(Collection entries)
Content starts
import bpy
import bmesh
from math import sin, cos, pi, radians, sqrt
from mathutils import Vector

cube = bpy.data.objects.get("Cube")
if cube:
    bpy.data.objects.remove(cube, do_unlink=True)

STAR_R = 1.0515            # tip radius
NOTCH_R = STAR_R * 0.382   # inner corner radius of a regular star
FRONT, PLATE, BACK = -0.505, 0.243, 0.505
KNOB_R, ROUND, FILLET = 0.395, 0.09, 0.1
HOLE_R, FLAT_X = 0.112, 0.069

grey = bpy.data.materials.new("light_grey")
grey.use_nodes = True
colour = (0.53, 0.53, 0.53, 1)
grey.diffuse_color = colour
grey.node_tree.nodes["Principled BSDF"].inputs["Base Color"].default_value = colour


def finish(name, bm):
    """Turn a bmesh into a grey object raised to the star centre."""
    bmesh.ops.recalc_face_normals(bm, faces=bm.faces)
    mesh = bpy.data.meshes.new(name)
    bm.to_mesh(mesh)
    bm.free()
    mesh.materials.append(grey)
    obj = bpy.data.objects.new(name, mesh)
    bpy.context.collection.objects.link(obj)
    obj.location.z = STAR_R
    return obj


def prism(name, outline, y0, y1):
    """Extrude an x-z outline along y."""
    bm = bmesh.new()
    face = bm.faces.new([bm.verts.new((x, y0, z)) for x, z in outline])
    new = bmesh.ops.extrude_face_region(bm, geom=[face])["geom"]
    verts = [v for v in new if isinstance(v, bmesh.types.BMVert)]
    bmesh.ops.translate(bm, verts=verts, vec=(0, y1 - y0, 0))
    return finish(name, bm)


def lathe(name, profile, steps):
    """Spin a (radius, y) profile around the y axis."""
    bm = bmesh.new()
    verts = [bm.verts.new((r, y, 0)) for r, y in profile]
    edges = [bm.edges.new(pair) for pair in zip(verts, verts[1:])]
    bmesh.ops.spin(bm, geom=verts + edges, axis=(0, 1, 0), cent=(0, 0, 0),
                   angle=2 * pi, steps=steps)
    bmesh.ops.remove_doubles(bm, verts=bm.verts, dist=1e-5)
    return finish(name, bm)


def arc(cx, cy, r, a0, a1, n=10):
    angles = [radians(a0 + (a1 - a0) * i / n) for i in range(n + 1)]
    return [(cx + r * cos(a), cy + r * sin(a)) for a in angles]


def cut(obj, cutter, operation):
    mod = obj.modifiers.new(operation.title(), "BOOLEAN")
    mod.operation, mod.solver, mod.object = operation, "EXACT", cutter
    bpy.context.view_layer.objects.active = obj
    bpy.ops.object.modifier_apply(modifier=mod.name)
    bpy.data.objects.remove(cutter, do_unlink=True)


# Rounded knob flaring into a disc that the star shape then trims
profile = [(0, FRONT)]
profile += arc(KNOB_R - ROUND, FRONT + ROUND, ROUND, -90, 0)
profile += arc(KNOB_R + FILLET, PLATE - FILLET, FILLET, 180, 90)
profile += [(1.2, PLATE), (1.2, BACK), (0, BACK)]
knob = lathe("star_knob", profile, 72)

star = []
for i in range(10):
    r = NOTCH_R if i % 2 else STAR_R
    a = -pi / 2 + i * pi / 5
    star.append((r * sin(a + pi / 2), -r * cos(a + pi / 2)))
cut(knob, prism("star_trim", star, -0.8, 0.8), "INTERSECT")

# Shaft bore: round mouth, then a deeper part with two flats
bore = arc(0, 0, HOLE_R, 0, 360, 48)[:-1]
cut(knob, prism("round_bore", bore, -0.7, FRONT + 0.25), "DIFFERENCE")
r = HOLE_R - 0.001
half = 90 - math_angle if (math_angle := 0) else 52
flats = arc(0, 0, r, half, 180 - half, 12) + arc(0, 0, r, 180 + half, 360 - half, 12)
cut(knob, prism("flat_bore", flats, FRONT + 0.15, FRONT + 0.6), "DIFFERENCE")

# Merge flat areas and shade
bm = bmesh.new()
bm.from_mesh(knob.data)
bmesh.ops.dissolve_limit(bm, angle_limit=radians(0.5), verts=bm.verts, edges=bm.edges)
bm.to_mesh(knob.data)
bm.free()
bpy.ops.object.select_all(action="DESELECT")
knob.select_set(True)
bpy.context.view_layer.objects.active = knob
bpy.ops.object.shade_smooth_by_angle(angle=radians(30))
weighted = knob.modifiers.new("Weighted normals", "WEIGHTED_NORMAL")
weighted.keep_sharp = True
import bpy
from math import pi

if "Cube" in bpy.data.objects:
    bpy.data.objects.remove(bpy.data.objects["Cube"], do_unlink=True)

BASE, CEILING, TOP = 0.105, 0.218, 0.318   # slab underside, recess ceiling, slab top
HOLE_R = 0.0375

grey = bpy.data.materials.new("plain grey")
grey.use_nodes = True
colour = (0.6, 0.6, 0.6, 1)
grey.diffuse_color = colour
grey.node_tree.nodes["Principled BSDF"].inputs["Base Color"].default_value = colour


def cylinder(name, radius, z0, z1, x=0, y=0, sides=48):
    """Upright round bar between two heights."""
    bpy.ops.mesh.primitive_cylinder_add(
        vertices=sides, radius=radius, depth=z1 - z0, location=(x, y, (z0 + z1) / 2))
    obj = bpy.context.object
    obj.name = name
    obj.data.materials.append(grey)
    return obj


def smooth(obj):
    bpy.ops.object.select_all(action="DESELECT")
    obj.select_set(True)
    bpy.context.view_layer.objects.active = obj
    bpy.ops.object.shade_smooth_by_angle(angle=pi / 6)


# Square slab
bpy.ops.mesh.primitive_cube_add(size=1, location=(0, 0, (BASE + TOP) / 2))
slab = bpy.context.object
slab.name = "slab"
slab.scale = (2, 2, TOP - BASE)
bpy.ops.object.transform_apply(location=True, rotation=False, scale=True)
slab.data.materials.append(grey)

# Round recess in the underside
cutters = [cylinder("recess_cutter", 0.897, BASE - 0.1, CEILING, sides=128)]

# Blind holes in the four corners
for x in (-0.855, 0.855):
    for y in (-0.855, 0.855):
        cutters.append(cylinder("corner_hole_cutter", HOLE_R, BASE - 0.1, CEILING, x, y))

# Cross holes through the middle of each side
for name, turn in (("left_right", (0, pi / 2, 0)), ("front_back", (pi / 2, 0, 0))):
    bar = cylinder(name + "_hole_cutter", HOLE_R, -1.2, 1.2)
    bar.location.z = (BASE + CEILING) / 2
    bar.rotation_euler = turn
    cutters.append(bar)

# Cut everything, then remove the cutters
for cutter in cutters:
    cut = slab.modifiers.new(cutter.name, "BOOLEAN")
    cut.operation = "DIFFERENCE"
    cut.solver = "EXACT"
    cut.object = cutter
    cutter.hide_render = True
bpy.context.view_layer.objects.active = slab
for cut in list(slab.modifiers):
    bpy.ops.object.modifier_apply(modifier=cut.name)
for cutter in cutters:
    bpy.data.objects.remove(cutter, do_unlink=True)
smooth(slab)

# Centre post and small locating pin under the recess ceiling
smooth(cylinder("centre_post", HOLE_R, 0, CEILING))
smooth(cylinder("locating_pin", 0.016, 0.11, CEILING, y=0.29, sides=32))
Content ends
• Your instructions:
How many lines in the records contain the word "context"? Reply with that number only.

• Output:
7